The created composition lives of rhythmic sounds. Present it is quite hard to synchronize different music apps, iPads or VST-Plugins without having deeper technical knowledge. For example we had difficulties to synchronize the Omnisphere guitar riff with the Session Strings ensemble. We are going to solve this by a future AudioBus extension.

Another difficult thing is the connection of multiple iPads with the sound Laptop via MIDI WIFI. At first glance, this looks very tempting because it saves a lot of cabling. But in practice we lost the WIFI connection very often. A part of the used iPads worked quite well, while other iPads were very bad. This difference is hard to understand. We recommend to connect the iPads not over WIFY but via hardware like the  iConnectMIDI4plus.



  • There are many many apps for iPad, which can be used to solve specific compositorial tasks. Skillful use of musical knowledge helps to create well sounding compositions by utilizing simple means.
  • Musical unexperienced people often shy away from playing straight on. This difficulties can be reduced by giving them simple motives that can be easily replayed. After that students should be encouraged to create something own.
  • Technically iOS has not yet matured enough to connect and synchronize multiple iPads easily. Thus many teachers will have difficulties to run a setup like the one used in the composition presented here.
  • To open up the iPad for a broad application in classroom music composition several technical obstacles have to be reduced. We are going to work on this.

Tension and Relaxation

In the last Episode we showed that musical harmony is about relationships between notes. This relationships doesn’t always need to be relaxed and harmonious. Like good movies owe their existence to a permanent change of tension, conflict, dispute and their resolution, in the same way also a musical composition requires a steady alternation of tension and relaxation.


Tension and relaxation is one of the basic principles behind western music. There are composition techniques to create and resolute musical tension. In the following video David explains this by comparing musical tension and relaxation to interpersonal relationships. At the end he shows how tension and relaxation sounds using SoundPrism Pro.

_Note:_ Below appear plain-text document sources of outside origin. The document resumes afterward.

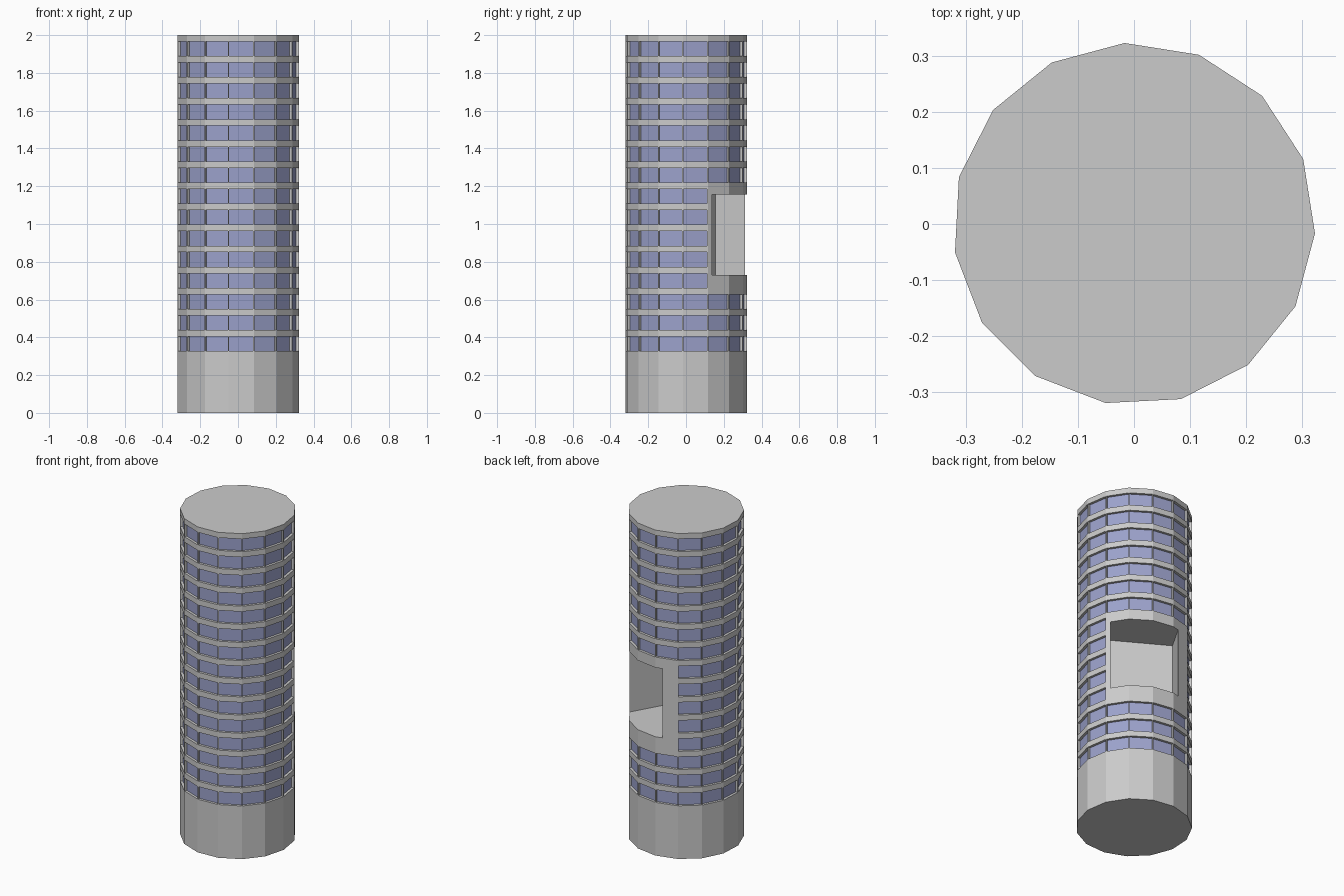
import bpy
import bmesh
from math import cos, sin, radians
from mathutils import Matrix, Vector

old = bpy.data.objects.get("Cube")
if old:
    bpy.data.objects.remove(old, do_unlink=True)

SIDES, RADIUS, HEIGHT = 15, 0.323, 2.0
FIRST_ANGLE = 45                      # direction of the first corner
ROWS, FIRST_SILL, PITCH, WINDOW_H = 15, 0.328, 0.1116, 0.075
MARGIN, RECESS = 0.005, 0.015
BLANK_ROWS = range(3, 8)              # storeys around the terrace
BLANK_SIDES = (14, 0, 1, 2)           # facets around the terrace


def material(name, color):
    mat = bpy.data.materials.new(name)
    mat.use_nodes = True
    mat.diffuse_color = (*color, 1)
    mat.node_tree.nodes["Principled BSDF"].inputs["Base Color"].default_value = (*color, 1)
    return mat


concrete = material("grey concrete", (0.6, 0.6, 0.6))
glass = material("blue glass", (0.33, 0.36, 0.6))

# Tower shell: rings at every sill and lintel
levels = [0]
for row in range(ROWS):
    sill = FIRST_SILL + row * PITCH
    levels += [sill - MARGIN, sill + WINDOW_H + MARGIN]
levels.append(HEIGHT)

bm = bmesh.new()
rings = []
for z in levels:
    angles = [radians(FIRST_ANGLE + 360 / SIDES * i) for i in range(SIDES)]
    rings.append([bm.verts.new((RADIUS * cos(a), RADIUS * sin(a), z)) for a in angles])
bm.faces.new(rings[0][::-1])
bm.faces.new(rings[-1])

windows = []
for level, (low, high) in enumerate(zip(rings, rings[1:])):
    row = level // 2
    for i in range(SIDES):
        j = (i + 1) % SIDES
        face = bm.faces.new((low[i], low[j], high[j], high[i]))
        blank = row in BLANK_ROWS and i in BLANK_SIDES
        if level % 2 and not blank:
            windows.append(face)

# Recessed window panes
bm.normal_update()
bmesh.ops.inset_individual(bm, faces=windows, thickness=MARGIN, depth=0)
bmesh.ops.inset_individual(bm, faces=windows, thickness=0, depth=-RECESS)
for face in windows:
    face.material_index = 1

mesh = bpy.data.meshes.new("tower")
bm.to_mesh(mesh)
bm.free()
mesh.materials.append(concrete)
mesh.materials.append(glass)
tower = bpy.data.objects.new("tower", mesh)
bpy.context.collection.objects.link(tower)

# Terrace opening cut into the back corner
bm = bmesh.new()
bmesh.ops.create_cube(bm, size=1)
bmesh.ops.scale(bm, vec=Vector((0.5, 0.387, 0.425)), verts=bm.verts)
bmesh.ops.translate(bm, vec=Vector((0.31, 0.0135, 0.9425)), verts=bm.verts)
bmesh.ops.rotate(bm, cent=(0, 0, 0), matrix=Matrix.Rotation(radians(60), 3, "Z"), verts=bm.verts)
cut_mesh = bpy.data.meshes.new("terrace_cutter")
bm.to_mesh(cut_mesh)
bm.free()
cut_mesh.materials.append(concrete)
cutter = bpy.data.objects.new("terrace_cutter", cut_mesh)
cutter.hide_render = True
bpy.context.collection.objects.link(cutter)

cut = tower.modifiers.new("terrace", "BOOLEAN")
cut.operation = "DIFFERENCE"
cut.solver = "EXACT"
cut.object = cutter
bpy.context.view_layer.objects.active = tower
tower.select_set(True)
bpy.ops.object.modifier_apply(modifier=cut.name)
bpy.data.objects.remove(cutter, do_unlink=True)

Harmony is about relationships

On April, 12th I had the chance to attend my brother David’s class room. David is teacher at the State Vocational Training Center in Weimar, Germany. He trains aspiring educators in Guitar, Music Theory and Music Education. In this context David conducted a student project “Composition and Music Production with iPads”.

In this and the next two episodes I’m going to show some excerpts of the final presentation of this project. The expcerpts particularly show David’s talent for explaining complicated musical terms in easy to understand images.


In the following video David explains harmony as relations between tones which can be compared to human relationships: In the same way there are persons that get on brilliantly with each other and others which are quite difficult, in the same way there also tones that fit good together and others, that don’t.